WASHINGTON - Researchers with the U.S. Naval Research Laboratory (NRL) designed and built an instrument called NAUTILUS to provide new measurement capabilities unlike those available at other laboratories to measure nuclear, cosmo/geo-chemical, and electronic materials.
At the end of last year, NRL participated in an international round-robin exercise, called Nuclear Signatures Inter-laboratory Measurement Evaluation Program (NUSIMEP-9), sponsored by the European Commission (Nuclear Safety and Security Division) to measure microscopic particulate samples with “unknown” uranium isotope ratios.
“NRL recently received the final report from the international round-robin exercise and found that the Laboratory performed quite well, correctly identifying all of the “unknown” isotopic compositions,” said David Willingham, a research chemist and head of the Accelerator Mass Spectrometry Section. “In this case, NRL used a globally unique mass spectrometer called NAUTILUS to perform these measurements, as part of the Accelerator Mass Spectrometry Section’s participation in the NUSIMEP-9 sample analysis exercise.”
The NUSIMEP-9 test samples were prepared to mimic environmental sampling/nuclear Safeguards missions, such as those performed by the International Atomic Energy Agency (IAEA). The exercise was conducted for the IAEA’s Network of Analytical Laboratories (NWAL), of which NRL is not a member; however, NRL does collaborate with the laboratories to develop better uranium-bearing particle analyses.
The IAEA is responsible for deterring the proliferation of nuclear weapons by detecting early the misuse of nuclear material or technology, and by providing credible assurances that states are honoring their safeguards obligations. The analysis of nuclear material samples and environmental samples taken by IAEA inspectors is an essential component of this undertaking.

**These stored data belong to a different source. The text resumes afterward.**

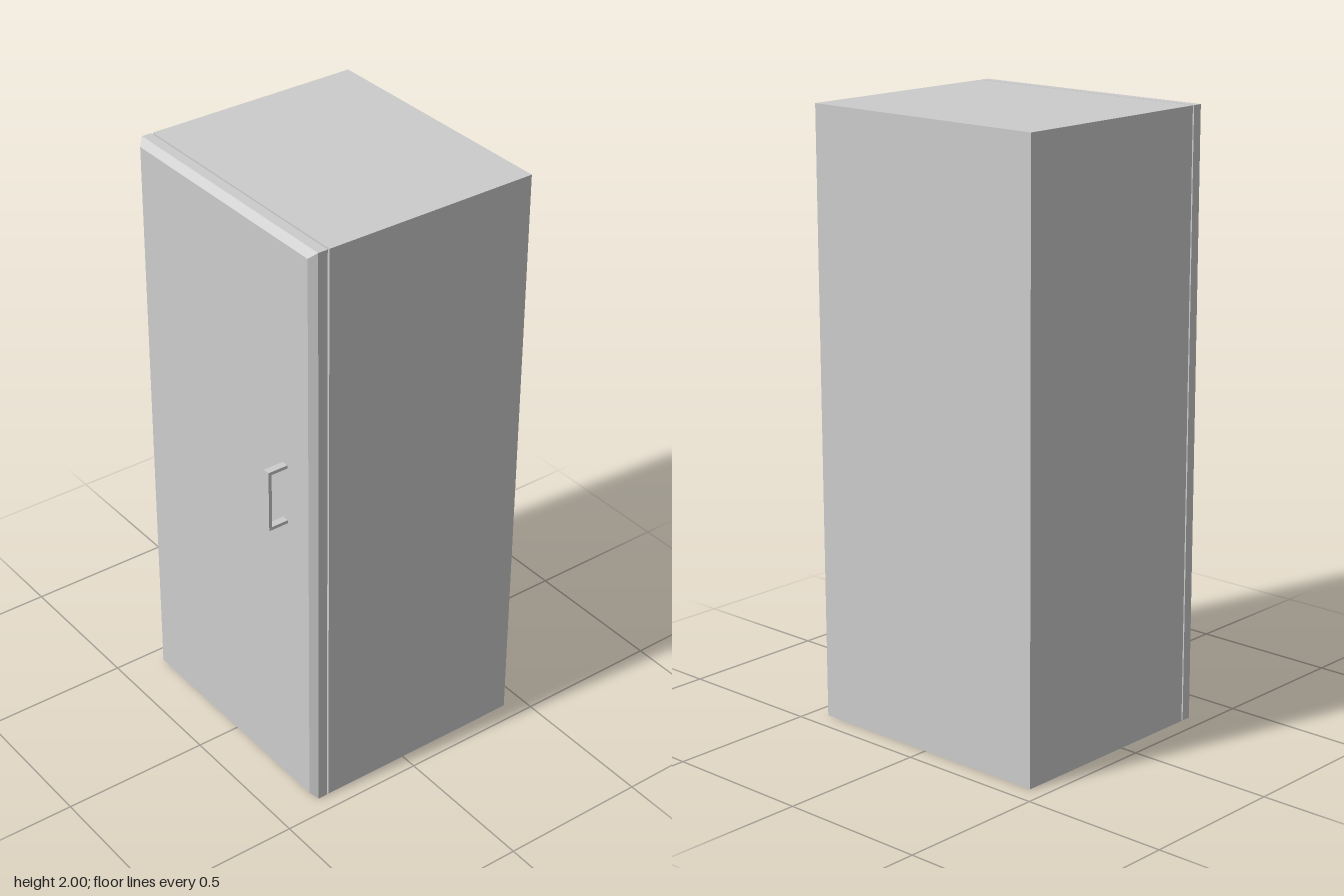
import * as THREE from 'three';

const paint = new THREE.MeshStandardMaterial({ name: 'light grey paint', color: 0xcccccc });

function addMesh(group, name, geometry, x = 0, y = 0, z = 0) {
  const mesh = new THREE.Mesh(geometry, paint);
  mesh.name = name;
  mesh.position.set(x, y, z);
  group.add(mesh);
}

// Slab from z = 0 to depth whose front edges are chamfered
function chamferedSlab(width, height, depth, inset) {
  const box = new THREE.BoxGeometry(width, height, depth, 1, 1, 2);
  const p = box.attributes.position;
  for (let i = 0; i < p.count; i++) {
    const z = p.getZ(i);
    if (z > 0.001) {
      p.setX(i, p.getX(i) - Math.sign(p.getX(i)) * inset);
      p.setY(i, p.getY(i) - Math.sign(p.getY(i)) * inset);
      p.setZ(i, depth);
    } else {
      p.setZ(i, z < -0.001 ? 0 : depth - inset);
    }
  }
  const flat = box.toNonIndexed();
  flat.computeVertexNormals();
  return flat;
}

// Square C-shaped pull, its profile drawn in depth and height
function pullHandle(reach, height, bar, width) {
  const shape = new THREE.Shape([
    [0, 0], [reach, 0], [reach, height], [0, height],
    [0, height - bar], [reach - bar, height - bar], [reach - bar, bar], [0, bar],
  ].map(([x, y]) => new THREE.Vector2(x, y)));
  return new THREE.ExtrudeGeometry(shape, { depth: width, bevelEnabled: false })
    .translate(0, 0, -width / 2)
    .rotateY(-Math.PI / 2);
}

export function createModel() {
  const cabinet = new THREE.Group();
  cabinet.name = 'cabinet';

  // Carcass
  addMesh(cabinet, 'carcass', new THREE.BoxGeometry(0.884, 2, 0.735), 0, 1, -0.0645);

  // Thin spacer strips holding the door off the carcass
  for (const side of [-1, 1]) {
    addMesh(cabinet, side < 0 ? 'rightSpacer' : 'leftSpacer',
      new THREE.BoxGeometry(0.028, 1.7, 0.006), side * 0.389, 1, 0.306);
  }

  // Door with chamfered front edges
  addMesh(cabinet, 'door', chamferedSlab(0.884, 2, 0.054, 0.021), 0, 1, 0.309);

  // Door pull
  addMesh(cabinet, 'handle', pullHandle(0.069, 0.21, 0.011, 0.024), 0.305, 1.022, 0.363);

  return cabinet;
}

Twenty-two other laboratories were involved, many of which perform these types of measurements as their core mission (e.g., IAEA) with their instruments dedicated solely for these types of measurements.
“The NAUTILUS is much more flexible than this single type of measurement – we use it to analyze a wide variety of material compositions, including nuclear, electronic, and extraterrestrial materials,” said Evan Groopman, a research physicist. “We are happy with the results of this exercise because it demonstrates that our up-and-coming group can both build a novel instrument for the Navy and apply it to a wide variety of problems, performing as well or better than laboratories that exclusively perform a single type of analysis using commercial instrumentation.”
A key element of the safeguards system is the physical inspection of nuclear facilities by IAEA inspectors. States declare in considerable technical detail the types and quantities of nuclear material they possess. Among other verification measures, IAEA inspectors may take nuclear material samples from various points of the nuclear fuel cycle and collect environmental samples by swiping surfaces at various locations during the conduct of a verification activity.
These samples, which may be in solid, liquid, or gaseous form, are then subject to sophisticated analysis by IAEA scientists. The scientists focus on the isotopic make-up of uranium and plutonium contained
in the samples, unaware of the country from which they were obtained. The analytical results provide a powerful tool for supporting conclusions as to the correctness and completeness of states' nuclear material declarations and help to inform the IAEA’s evaluation of whether a state is complying with its safeguards obligations.
In carrying out this work, the IAEA laboratories coordinate and cooperate with a wider Network of Analytical Laboratories (NWAL), comprising an additional 18 laboratories located in nine different IAEA Member States. The Environment Sample Laboratory in Seibersdorf, Austria receives and screens all swipe samples but then shares the analytical workload with its NWAL partners.
The final report from the NUSIMEP-9 exercise can be found, here: